support the development of technology assets, contributing to their establishment in the Russian and global markets.
“Robotics holds a priority place on the Russian Communications and Media Ministry’s list of the most promising IT development lines, which is reflected in the IT Development Strategy prepared by the Ministry and approved by the Russian Government at the end of 2013. Our objective goes far beyond promoting research in this field. What we’ve got to do is to draw the attention of the wider public to robotics proper,” said Mark Shmulevich, Deputy Minister of Communications and Mass Media.

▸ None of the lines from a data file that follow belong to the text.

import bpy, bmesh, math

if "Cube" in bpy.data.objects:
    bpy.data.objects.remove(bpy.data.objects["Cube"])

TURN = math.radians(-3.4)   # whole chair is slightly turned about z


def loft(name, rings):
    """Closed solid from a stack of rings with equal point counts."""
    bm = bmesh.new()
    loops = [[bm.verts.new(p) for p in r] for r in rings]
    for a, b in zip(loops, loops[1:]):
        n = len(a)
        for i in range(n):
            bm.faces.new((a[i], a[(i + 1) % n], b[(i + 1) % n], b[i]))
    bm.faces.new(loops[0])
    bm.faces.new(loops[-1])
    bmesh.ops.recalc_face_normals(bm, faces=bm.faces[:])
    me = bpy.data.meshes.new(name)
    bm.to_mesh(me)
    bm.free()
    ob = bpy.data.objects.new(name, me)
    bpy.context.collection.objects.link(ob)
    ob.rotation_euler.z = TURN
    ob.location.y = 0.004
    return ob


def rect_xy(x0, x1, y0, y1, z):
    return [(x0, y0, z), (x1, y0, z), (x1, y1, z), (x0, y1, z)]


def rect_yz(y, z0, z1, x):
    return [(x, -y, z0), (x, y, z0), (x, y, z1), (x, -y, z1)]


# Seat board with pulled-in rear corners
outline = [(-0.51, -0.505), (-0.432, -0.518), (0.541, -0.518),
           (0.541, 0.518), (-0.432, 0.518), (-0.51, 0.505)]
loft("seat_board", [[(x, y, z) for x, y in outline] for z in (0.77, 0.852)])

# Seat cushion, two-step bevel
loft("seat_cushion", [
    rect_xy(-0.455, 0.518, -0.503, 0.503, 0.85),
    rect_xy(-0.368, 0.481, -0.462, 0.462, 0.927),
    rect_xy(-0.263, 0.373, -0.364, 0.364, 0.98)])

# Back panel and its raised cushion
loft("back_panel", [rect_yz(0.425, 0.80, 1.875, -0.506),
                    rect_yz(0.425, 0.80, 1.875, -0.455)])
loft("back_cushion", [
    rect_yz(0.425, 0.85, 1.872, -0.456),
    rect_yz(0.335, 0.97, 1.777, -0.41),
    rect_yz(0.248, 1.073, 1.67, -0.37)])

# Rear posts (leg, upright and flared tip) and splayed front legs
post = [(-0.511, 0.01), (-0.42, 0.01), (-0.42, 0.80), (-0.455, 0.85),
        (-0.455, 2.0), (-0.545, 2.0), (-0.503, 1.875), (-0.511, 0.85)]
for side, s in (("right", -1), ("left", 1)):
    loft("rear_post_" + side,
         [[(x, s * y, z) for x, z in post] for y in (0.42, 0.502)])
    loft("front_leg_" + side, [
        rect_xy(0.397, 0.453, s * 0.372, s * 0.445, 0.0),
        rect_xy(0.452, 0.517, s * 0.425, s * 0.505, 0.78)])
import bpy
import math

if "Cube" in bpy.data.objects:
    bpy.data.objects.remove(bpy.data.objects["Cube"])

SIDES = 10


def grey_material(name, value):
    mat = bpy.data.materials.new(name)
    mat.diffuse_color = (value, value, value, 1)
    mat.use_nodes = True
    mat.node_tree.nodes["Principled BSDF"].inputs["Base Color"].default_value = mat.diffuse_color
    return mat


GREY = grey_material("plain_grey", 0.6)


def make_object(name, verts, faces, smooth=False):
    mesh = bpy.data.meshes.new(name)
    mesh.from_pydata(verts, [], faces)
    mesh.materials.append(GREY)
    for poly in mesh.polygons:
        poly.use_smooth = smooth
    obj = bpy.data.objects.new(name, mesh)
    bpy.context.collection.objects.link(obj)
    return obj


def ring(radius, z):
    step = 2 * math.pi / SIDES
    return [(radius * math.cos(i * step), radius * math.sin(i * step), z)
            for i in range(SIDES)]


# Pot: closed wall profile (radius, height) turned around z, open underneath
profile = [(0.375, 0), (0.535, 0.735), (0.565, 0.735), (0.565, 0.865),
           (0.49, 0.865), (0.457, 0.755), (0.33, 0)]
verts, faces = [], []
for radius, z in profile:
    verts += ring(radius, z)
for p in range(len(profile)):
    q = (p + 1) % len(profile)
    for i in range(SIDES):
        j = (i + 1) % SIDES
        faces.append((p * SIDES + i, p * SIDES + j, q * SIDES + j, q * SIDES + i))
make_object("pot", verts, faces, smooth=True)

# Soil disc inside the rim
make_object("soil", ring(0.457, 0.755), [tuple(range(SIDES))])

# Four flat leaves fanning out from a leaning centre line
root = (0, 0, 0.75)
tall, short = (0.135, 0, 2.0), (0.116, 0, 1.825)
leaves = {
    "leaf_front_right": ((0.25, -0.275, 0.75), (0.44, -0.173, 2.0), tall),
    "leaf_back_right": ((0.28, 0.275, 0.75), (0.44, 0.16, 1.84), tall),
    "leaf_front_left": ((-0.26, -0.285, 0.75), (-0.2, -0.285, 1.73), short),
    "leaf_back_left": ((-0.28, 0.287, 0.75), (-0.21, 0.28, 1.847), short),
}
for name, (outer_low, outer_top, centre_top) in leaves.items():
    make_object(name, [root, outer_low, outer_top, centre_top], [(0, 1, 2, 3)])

Mr Medvedev said, “We have approved a Strategy of Russia’s Innovation Development to 2020 and expect that its implementation will result in innovations adding about one percentage point to our economic growth, starting from 2015. We suggest that innovation activity should be regarded as a positive-sum game, where all participants derive the maximum gain precisely from a strategy of cooperation. There can be no isolationism here, because it leads nowhere.”
Sustainable economic development is often at the mercy of politics, election cycles and alterations in federal investment, all of which effect how dreams can be realised. Those in the room all seemed committed to finding the will to sustain world-beating innovation utilizing their information technology advantage and large talent pool of well-educated young people.
Robohub’s Hallie Siegel attended last year’s event and summarized her visit and the event in a post entitled “Russia looks inward and outward at Moscow’s 2013 Open Innovations Forum.”
Thus the 2014 Skolkovo Robotics Conference takes on a special importance in the pursuit of those goals. The 2-day agenda includes an exposition of robotics pilot projects and addressses and round-table discussions by notable international guests and partners.
“The venture market in 2012 was $46bn in the US and $1bn in Russia with growth by 2020 to $75bn in the US and $5.5bn in Russia,” said Mikhail Shekhovstov from J’son & Partners Research.
The main funding methods available to innovative companies in Russia today include venture capital, business angels and seed accelerators. Although crowd funding and crowd investment was discussed at the 2013 conference, it is not really present yet in the Russian investment market. Business angels also are only just starting to become a part of the funding toolbox in Russia.
The importance of inspirational Russian investors such as Yuri Milner, Dmitry Grishin and Dmitry Itskov, and the global investment community is not ignored, but all recognise that they are few and far between.
|Source: The Robot Report’s Global Map of Robotic Providers|